But the permanent five have traditionally run UN departments like private fiefdoms, a tradition, however, that is changing.
Britain had long controlled the single department of peacekeeping and political affairs, until they were split in two by Secretary General Boutros Boutros-Ghali in 1994. France was given the new peacekeeping department and Britain retained political affairs until two years ago, when Annan appointed Ibrahim Gambari, a Nigerian.
Britain tried to get political affairs back this month, but Ban appointed the UK candidate, John Holmes, to head humanitarian affairs instead. That only fueled speculation that he left political affairs open for Washington.
The U.S. ran General Assembly affairs until 1989, when it took over management to better look after the UN budget, and the 22% the U.S. contributes to it.
As early as October the State Department started to express interest in ditching management and heading either the political affairs or peacekeeping department, according to the former U.S. advisor.
The appointment will not be announced until Ban completes a restructuring of departments, his spokeswoman said. But his plans have already run into trouble.

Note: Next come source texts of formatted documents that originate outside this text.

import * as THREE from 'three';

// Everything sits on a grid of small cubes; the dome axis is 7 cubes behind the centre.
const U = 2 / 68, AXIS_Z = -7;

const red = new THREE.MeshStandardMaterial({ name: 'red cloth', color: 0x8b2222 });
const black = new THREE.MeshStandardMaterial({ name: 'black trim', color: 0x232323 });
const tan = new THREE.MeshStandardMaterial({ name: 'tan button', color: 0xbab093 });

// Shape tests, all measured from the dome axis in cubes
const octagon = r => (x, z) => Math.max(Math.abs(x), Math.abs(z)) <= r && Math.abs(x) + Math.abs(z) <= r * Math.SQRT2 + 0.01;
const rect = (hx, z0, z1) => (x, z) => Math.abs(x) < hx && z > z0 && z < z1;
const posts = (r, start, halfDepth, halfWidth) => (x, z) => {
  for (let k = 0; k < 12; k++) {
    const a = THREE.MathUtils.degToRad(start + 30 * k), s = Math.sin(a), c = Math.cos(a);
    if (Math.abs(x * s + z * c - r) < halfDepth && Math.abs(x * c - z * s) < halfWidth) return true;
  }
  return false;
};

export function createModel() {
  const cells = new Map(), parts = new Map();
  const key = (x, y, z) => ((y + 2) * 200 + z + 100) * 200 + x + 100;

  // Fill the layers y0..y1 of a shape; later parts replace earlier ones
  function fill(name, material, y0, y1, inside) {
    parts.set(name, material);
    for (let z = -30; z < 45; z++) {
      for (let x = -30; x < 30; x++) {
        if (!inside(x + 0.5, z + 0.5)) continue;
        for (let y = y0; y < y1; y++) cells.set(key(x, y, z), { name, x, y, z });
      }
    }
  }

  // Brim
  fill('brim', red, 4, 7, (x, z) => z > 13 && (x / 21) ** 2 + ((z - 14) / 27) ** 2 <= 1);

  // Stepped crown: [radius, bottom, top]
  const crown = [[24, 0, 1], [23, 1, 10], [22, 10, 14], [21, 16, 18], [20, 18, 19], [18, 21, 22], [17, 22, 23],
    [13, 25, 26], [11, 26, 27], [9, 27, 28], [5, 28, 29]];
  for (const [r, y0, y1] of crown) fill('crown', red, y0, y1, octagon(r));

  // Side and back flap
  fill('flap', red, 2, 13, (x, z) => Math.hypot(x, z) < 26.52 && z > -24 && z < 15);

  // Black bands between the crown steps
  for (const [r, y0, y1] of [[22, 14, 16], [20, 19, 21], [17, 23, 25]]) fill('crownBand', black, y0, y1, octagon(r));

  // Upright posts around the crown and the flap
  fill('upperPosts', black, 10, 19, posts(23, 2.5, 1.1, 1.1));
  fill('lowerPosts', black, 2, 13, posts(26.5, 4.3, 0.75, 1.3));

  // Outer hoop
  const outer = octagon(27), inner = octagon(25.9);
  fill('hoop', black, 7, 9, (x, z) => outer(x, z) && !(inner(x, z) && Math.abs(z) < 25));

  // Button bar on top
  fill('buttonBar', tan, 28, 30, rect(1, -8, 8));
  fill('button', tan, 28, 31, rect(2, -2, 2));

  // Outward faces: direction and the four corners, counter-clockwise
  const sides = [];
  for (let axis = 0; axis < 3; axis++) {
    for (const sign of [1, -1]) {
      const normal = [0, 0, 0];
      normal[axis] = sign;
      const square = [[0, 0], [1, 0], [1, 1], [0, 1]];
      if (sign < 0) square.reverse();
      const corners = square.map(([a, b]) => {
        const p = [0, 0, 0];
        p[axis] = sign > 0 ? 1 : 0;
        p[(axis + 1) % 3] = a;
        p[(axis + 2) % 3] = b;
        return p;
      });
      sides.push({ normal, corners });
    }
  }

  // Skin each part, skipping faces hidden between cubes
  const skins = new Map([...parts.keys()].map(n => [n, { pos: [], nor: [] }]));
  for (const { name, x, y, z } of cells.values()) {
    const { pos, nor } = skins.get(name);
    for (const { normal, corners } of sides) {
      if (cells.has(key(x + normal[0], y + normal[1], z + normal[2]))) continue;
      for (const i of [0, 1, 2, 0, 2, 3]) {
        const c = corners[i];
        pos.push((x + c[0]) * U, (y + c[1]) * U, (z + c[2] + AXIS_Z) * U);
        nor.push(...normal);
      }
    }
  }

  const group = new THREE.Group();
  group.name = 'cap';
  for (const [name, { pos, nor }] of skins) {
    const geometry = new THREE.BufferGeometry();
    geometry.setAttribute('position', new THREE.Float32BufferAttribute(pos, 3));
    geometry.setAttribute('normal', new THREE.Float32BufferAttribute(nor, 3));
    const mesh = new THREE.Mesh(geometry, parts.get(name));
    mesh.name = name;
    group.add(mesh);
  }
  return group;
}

Opposition to the U.S. getting the post is strong enough that it likely influenced a movement by the Non-Aligned Movement (NAM) to derail a Ban proposal to fold the department of disarmament into political affairs to create a powerful new unit for an American run.
A NAM diplomat, who spoke to me on condition of anonymity, said he believed the NAM acted to prevent an American from running a more powerful department. There is no indication the U.S. will back away from its desire for the post.
Egyptian Ambassador Maged Abdelaziz, the current NAM president, cautioned that a combining disarmament and political affairs would over politicize the department. It is "going to over politicization, and particularly if somebody from a nuclear weapon state will occupy the Department of Political Affairs," Abdelaziz was quoted by the Associated Press as saying in an obvious reference to the U.S.
Ban has also proposed splitting peacekeeping into two departments, one for management, procurement and logistics and the other for operations. The current thinking at the UN is that France will keep the operational side of peacekeeping but relinquish the new budget and management side to Japan, although the U.S. may want that post instead.
The senior African diplomat believes Washington would prefer to keep tabs on peacekeeping spending. The U.S. is supposed to pay 27% of peacekeeping cost but Congress only allocates 25%. Ban asked Bush to pay the full 27% when he met with him in the Oval Office last week.
"It would be in line with their interests," the African diplomat said. "If they are giving $800 million to the Congo operation, being in charge of peacekeeping management would let them know how it is being spent. It would also be less controversial than political affairs or operations."
Though he said Ban hadn't asked the G77 for its opinion, the diplomat said he wasn't convinced the secretary general would face down the uproar and pick an American for either post in the end.
"I'll believe it when I see it," he said.